Sharing stewardship of these lands is at the core of who we are, and the Forest Service is made up of people who have dedicated their lives and passion to their care.
But passionate, shared stewardship is hardly limited to institutions like the Forest Service. That is why it has long been our policy to support robust volunteer programs to meet our shared goals of healthy, sustainable and productive national forests and grasslands.
National Public Lands Day stands as one of the most longstanding volunteer efforts we have supported. For 26 years, National Public Lands Day has been the single largest volunteer event dedicated to local, state and federally managed public lands. Hundreds of thousands of people come together on the last Saturday in September to take part in service and education projects across the nation. This year, National Public Lands Day falls on Sept. 28, though events can take place throughout the month and into October.
Last year, 2,500 project sites hosted nearly 200,000 volunteers who did everything from cleaning up trash, to planting trees and native plants and removing non-native invasive species, to repairing and maintaining roads and trails and even engaging in conservation educations programs, Citizen Science activities and walks led by health care providers in support of nature-based connections to human health. In years past, this work has resulted in work valued at tens of millions of dollars.
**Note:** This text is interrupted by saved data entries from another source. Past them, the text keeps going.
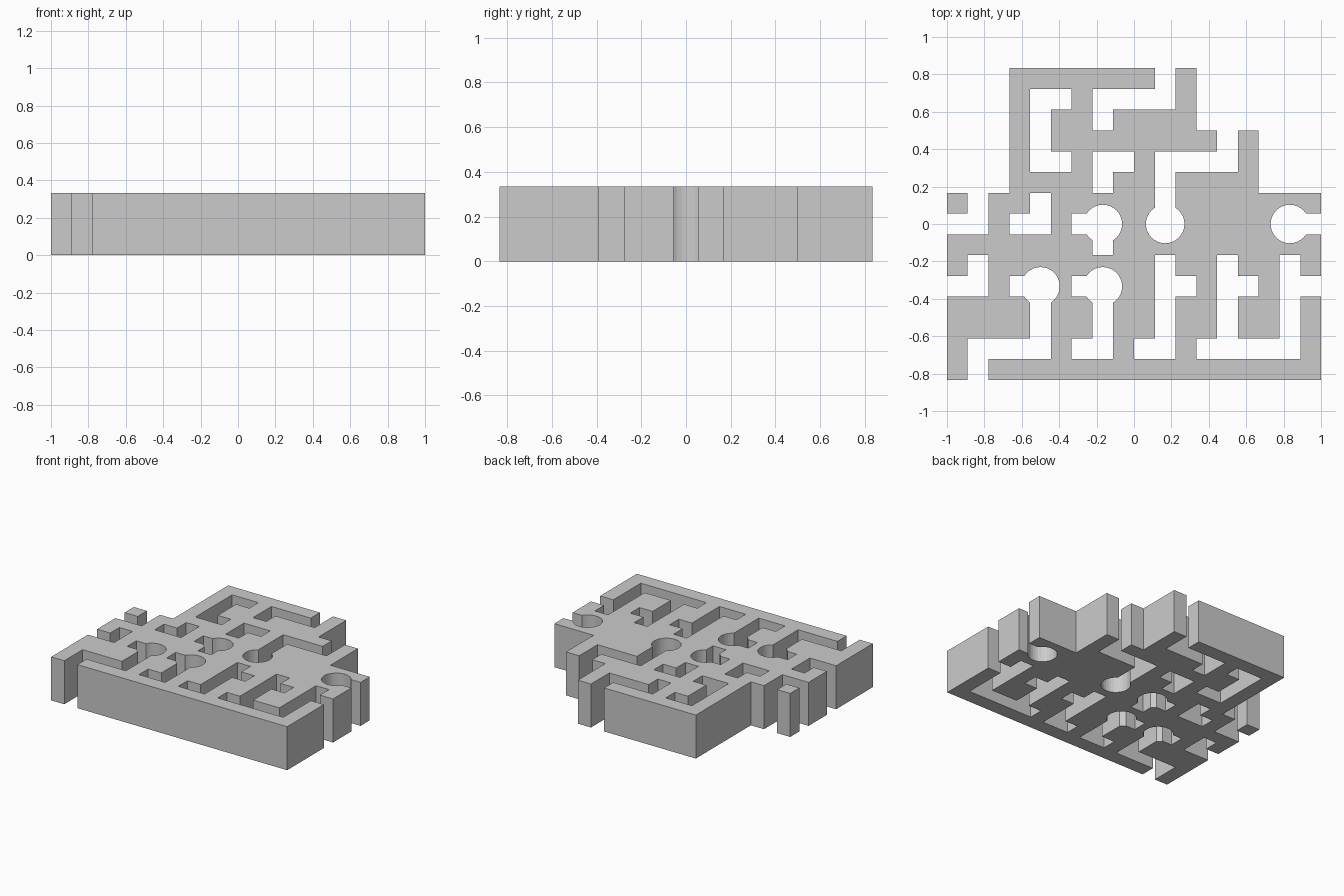
import bpy, bmesh

if "Cube" in bpy.data.objects:
    bpy.data.objects.remove(bpy.data.objects["Cube"])

H = 1 / 3          # slab height
TILE = 1 / 3       # each square tile is 3 x 3 cells
CELL = TILE / 3
R = 0.103          # round room radius

# Tile map, back row first: (first column, tiles).
# Letters are open sides, O = round room, "#" = full block.
rows = [
    (1, ["ES", "ES", "WN"]),
    (1, ["NE", "ES", "ES", "WN"]),
    (0, ["NW", "NW", "OWS", "ON", "#", "OE"]),
    (0, ["NW", "OWS", "OWS", "NES", "NES", "NES"]),
    (0, ["SE", "NW", "NW", "NW", "NWE", "NW"]),
]
sides = {"N": (0, 1), "S": (0, -1), "E": (1, 0), "W": (-1, 0)}


def make_tile(bm, cx, cy, code):
    """Add the solid cells of one tile as quads on the floor plane."""
    opened = set()
    if code != "#":
        opened = {(0, 0)} | {sides[k] for k in code if k in sides}
    h = CELL / 2
    for i in (-1, 0, 1):
        for j in (-1, 0, 1):
            if (i, j) not in opened:
                x, y = cx + i * CELL, cy + j * CELL
                bm.faces.new([bm.verts.new((x + a * h, y + b * h, 0))
                              for a, b in ((-1, -1), (1, -1), (1, 1), (-1, 1))])


# Maze floor plan
bm = bmesh.new()
rooms = []
for r, (start, tiles) in enumerate(rows):
    for c, code in enumerate(tiles, start):
        cx, cy = -1 + (c + 0.5) * TILE, 5 / 6 - (r + 0.5) * TILE
        make_tile(bm, cx, cy, code)
        if "O" in code:
            rooms.append((cx, cy))
bmesh.ops.remove_doubles(bm, verts=bm.verts, dist=1e-4)
mesh = bpy.data.meshes.new("maze_slab")
bm.to_mesh(mesh)
bm.free()
slab = bpy.data.objects.new("maze_slab", mesh)
bpy.context.collection.objects.link(slab)

# Walls raised to full height
solid = slab.modifiers.new("thickness", "SOLIDIFY")
solid.thickness = H
solid.offset = 1

# Round rooms bored through the slab
bm = bmesh.new()
for x, y in rooms:
    made = bmesh.ops.create_cone(bm, cap_ends=True, segments=32,
                                 radius1=R, radius2=R, depth=1)
    bmesh.ops.translate(bm, verts=made["verts"], vec=(x, y, H / 2))
cut_mesh = bpy.data.meshes.new("room_cutter")
bm.to_mesh(cut_mesh)
bm.free()
cutter = bpy.data.objects.new("room_cutter", cut_mesh)
bpy.context.collection.objects.link(cutter)
cutter.hide_render = True
bore = slab.modifiers.new("rooms", "BOOLEAN")
bore.operation = "DIFFERENCE"
bore.solver = "EXACT"
bore.object = cutter

bpy.context.view_layer.objects.active = slab
slab.select_set(True)
for name in ("thickness", "rooms"):
    bpy.ops.object.modifier_apply(modifier=name)
bpy.data.objects.remove(cutter)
This year, volunteers are expected to do work valued at $18 million, and we not only hope to help make that possible, but to also do a great deal more.
Every National Public Lands Day has a theme. Our theme this year, “Connecting to Nature through Service,” aims to put the American people in touch with their forests and grasslands while caring for the land, in support of Woodsy Owl’s famous motto, “Lend a Hand, Care for the Land.” We aspire to do that not just by volunteering, but also by experiencing our nation’s forests and grasslands through recreation and education events. All NPLD sites will receive Smokey Bear 75th and Woodsy Owl materials, courtesy of the Forest Service Symbols Program, and all NPLD sites hosting youth/educational programs will receive Natural Inquirer educational materials.
The Forest Service does not simply support volunteers and volunteer programs—we need them. Now, more than ever, our national forests and grasslands face unprecedented challenges. Wildfire, drought, insects and disease make having more people actively involved in the health and sustainability of our national forests and grasslands incredibly important for their well-being in the long run.
I hope that you, your friends and loved ones will take part in this great tradition of service. No matter what your role in our agency, you all play a critical role in our story of conservation. Whether you work in an office environment or spend your work days in the field, we can all come together on National Public Lands Day to share the experience of connecting to nature through service.
I also hope that you will consider hosting a National Public Lands Day event on your unit. No event is too big or too small. Even if you cannot host or attend a volunteer event, National Public Lands Day is a fee-free day, meaning entrance fees are waived at public lands across the country, making it a perfect day for getting out, enjoying and learning about America’s public lands.
You can learn more about the Forest Service role in National Public Lands Day, how to host an event or find an event near you on our National Public Lands Day webpage. This year, the USDA Forest Service is hosting 99 National Public Lands Day, fee-free events across the country.